LAS VEGAS - They were considered two of the best boxers of their time, if not of all time, so when Sugar Ray Leonard and Thomas Hearns decided to meet to unify the welterweight championship, it was met with a lot of anticipation. Dubbed "The Showdown," the fight drew an estimated worldwide TV audience of 300 million.
Leonard, the WBC champion, entered the fight at 30-1, while Hearns was 32-0 and was the WBA champion. Leonard was seen as more of a tactical boxer, while Hearns had a reputation of more of a pure brawler.
Early in the fight, Leonard was having trouble with Hearns' reach advantage. By the end of the fifth round, there was considerable swelling under Leonard's eye, and he was well behind on all the scorecards. He started to come back a bit in rounds six and seven, switching roles and becoming the aggressive brawler to Hearns' tactical boxer.
The momentum switched back to Hearns' favor for rounds 9-12, as he increased his advantage. By the time the 12th round was over, everybody knew Leonard needed a knockout to win the title. Then, his trainer, Angelo Dundee, said the famous words caught on TV: "You're blowing it kid, you're blowing it."
Whether it was Dundee's words or just a realization of the situation, Leonard came out in the 13th round like a man possessed. He came right after Hearns, not giving his opponent a single opening. He knocked him down against the ropes once, then knocked him down again after Hearns recovered. The 14th round was more of the same, with Leonard pinning Hearns against the ropes and subjecting him to a barrage of punches until the referee stopped the fight, making Leonard the undisputed champion of the world. At the time the fight was stopped, Hearns was well ahead on all three scorecards. But he couldn't withstand Leonard's late-fight attack.

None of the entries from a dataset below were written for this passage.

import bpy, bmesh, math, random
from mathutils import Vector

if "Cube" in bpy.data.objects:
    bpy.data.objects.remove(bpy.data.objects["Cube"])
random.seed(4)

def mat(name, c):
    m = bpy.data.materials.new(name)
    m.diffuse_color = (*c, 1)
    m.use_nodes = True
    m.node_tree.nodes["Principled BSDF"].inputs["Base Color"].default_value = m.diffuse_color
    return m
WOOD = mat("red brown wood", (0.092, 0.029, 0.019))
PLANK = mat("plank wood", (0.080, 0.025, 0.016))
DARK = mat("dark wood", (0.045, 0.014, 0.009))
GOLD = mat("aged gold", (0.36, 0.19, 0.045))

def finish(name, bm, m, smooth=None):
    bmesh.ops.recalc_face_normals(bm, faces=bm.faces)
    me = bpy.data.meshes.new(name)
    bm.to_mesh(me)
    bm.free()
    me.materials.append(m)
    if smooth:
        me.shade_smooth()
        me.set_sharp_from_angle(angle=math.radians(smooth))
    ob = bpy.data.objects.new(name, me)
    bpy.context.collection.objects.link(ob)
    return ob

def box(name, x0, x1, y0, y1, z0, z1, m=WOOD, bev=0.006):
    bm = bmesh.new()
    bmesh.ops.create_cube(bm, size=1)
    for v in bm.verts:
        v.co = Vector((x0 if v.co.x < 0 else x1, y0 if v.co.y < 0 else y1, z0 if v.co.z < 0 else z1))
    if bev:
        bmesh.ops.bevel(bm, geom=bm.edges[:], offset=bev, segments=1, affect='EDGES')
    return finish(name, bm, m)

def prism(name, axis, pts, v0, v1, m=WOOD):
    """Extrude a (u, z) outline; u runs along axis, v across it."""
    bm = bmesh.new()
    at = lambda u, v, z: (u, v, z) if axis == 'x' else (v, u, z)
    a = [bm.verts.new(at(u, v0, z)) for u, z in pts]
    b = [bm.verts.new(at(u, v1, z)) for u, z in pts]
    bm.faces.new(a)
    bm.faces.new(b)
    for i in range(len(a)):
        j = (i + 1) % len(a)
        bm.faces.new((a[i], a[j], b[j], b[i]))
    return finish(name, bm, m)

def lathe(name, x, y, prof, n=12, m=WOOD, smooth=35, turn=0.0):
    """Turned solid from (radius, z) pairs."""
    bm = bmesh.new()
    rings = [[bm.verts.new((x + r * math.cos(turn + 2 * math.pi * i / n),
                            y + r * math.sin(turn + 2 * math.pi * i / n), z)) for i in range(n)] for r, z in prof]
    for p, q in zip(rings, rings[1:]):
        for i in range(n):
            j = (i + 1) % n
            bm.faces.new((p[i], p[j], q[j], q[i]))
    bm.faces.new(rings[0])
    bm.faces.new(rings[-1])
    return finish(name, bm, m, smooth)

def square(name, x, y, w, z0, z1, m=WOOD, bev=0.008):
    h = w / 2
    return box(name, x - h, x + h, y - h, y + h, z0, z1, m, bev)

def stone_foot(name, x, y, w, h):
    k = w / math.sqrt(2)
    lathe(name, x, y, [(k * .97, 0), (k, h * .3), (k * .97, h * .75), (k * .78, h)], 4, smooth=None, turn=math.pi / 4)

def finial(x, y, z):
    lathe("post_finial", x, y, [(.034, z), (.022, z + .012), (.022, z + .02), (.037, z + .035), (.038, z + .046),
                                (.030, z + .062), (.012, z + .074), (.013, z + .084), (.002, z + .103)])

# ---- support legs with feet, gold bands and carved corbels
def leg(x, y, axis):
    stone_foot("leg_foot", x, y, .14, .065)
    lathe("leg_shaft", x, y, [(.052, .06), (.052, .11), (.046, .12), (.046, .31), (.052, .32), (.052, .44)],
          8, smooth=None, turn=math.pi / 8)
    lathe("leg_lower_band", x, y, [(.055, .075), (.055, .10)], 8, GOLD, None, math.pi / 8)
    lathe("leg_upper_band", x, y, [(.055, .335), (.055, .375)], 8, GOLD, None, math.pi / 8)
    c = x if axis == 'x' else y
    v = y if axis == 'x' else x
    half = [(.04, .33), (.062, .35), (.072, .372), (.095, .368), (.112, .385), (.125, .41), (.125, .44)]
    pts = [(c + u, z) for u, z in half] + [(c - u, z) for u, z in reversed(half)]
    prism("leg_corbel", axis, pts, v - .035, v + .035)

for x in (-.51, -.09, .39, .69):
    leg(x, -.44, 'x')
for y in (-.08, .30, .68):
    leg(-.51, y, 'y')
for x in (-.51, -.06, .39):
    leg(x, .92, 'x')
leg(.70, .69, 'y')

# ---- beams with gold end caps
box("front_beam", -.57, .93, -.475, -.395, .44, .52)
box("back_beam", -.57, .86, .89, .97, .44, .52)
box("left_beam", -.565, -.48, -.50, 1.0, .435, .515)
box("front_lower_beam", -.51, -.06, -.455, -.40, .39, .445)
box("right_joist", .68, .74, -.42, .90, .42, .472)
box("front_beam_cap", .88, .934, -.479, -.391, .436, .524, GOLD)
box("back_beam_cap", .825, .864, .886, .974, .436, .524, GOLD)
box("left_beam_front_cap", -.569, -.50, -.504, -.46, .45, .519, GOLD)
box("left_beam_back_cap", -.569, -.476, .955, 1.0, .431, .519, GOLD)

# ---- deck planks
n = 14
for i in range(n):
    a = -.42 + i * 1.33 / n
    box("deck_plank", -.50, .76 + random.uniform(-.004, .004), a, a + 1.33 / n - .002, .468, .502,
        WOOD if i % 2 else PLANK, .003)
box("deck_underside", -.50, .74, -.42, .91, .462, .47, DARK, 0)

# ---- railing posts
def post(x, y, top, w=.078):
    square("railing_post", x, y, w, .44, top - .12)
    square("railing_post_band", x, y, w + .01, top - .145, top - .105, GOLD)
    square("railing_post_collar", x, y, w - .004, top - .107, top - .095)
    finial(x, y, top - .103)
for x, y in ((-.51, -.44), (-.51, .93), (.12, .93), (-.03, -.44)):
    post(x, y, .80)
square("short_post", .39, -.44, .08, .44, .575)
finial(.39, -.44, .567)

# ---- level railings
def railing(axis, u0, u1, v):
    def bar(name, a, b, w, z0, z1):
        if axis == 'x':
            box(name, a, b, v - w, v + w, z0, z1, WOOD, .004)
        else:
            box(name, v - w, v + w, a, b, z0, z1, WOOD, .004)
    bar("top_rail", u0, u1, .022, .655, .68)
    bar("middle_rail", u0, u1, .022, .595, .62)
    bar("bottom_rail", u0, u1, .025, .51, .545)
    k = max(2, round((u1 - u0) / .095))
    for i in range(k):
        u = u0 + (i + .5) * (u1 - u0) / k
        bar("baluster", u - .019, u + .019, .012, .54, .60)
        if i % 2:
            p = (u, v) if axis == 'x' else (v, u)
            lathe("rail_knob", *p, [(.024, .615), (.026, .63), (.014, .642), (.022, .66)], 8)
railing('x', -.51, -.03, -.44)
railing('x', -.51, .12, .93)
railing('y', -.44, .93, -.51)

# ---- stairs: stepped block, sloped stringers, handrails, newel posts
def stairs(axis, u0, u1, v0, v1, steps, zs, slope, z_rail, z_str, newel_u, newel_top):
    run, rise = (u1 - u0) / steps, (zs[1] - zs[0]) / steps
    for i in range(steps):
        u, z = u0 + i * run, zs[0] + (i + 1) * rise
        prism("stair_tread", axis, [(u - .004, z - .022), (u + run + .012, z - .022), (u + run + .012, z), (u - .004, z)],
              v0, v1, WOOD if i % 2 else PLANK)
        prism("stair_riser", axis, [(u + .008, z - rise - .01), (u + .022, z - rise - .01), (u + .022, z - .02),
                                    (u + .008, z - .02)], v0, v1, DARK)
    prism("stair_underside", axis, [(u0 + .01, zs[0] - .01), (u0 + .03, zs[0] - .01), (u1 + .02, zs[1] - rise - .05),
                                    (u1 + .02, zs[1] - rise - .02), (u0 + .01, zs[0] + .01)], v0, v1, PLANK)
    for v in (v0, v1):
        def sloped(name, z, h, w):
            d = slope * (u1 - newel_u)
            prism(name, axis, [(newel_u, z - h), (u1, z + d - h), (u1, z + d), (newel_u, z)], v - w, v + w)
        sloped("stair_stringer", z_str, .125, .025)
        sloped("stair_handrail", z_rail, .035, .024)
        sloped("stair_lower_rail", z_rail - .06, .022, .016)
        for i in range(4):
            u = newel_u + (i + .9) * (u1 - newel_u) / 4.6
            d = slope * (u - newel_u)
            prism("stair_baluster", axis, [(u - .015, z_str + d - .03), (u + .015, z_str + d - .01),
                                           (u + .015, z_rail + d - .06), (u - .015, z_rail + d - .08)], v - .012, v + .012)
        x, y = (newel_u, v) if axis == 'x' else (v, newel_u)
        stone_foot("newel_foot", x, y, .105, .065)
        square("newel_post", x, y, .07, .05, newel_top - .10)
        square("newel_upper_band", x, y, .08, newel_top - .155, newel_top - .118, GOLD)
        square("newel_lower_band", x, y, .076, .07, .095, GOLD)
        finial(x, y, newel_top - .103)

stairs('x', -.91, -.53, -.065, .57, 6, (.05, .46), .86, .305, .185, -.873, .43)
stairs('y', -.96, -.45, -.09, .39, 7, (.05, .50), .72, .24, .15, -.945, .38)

Leonard only fought seven more times after his win over Hearns, but those fights were spaced over a span of 10 years, as he eventually became the poster child for boxers that keep coming out of retirement. One of those fights was a rematch against Hearns, which was controversially ruled a draw despite the fact that most people thought Hearns had won. Hearns, however, kept fighting and fighting, eventually running his career record to 61-5-1 and becoming the only man to win world championships at five different weight classes.
September 17, 1953: CHICAGO - Sometimes, the best things happen by accident. That happened to the Chicago Cubs in 1953. That year, the Cubs were all set to integrate. They had signed Gene Baker to a contract, intending to make the shortstop the first black player in franchise history. Just before bringing him up to the big leagues, though, they decided it would be best to have another black player on the team so Baker could have a roommate on the road. Scouring the Negro Leagues, the Cubs saw a young infielder named Ernie Banks and signed him. After an injury to Baker, it was Banks who became the Cubs first black player, going 0-for-3 with an error on September 17, 1953. Baker played for eight Major League seasons with the Cubs and Pirates, putting up average stats. Banks, meanwhile, became Mr. Cub, probably the most famous player in franchise history.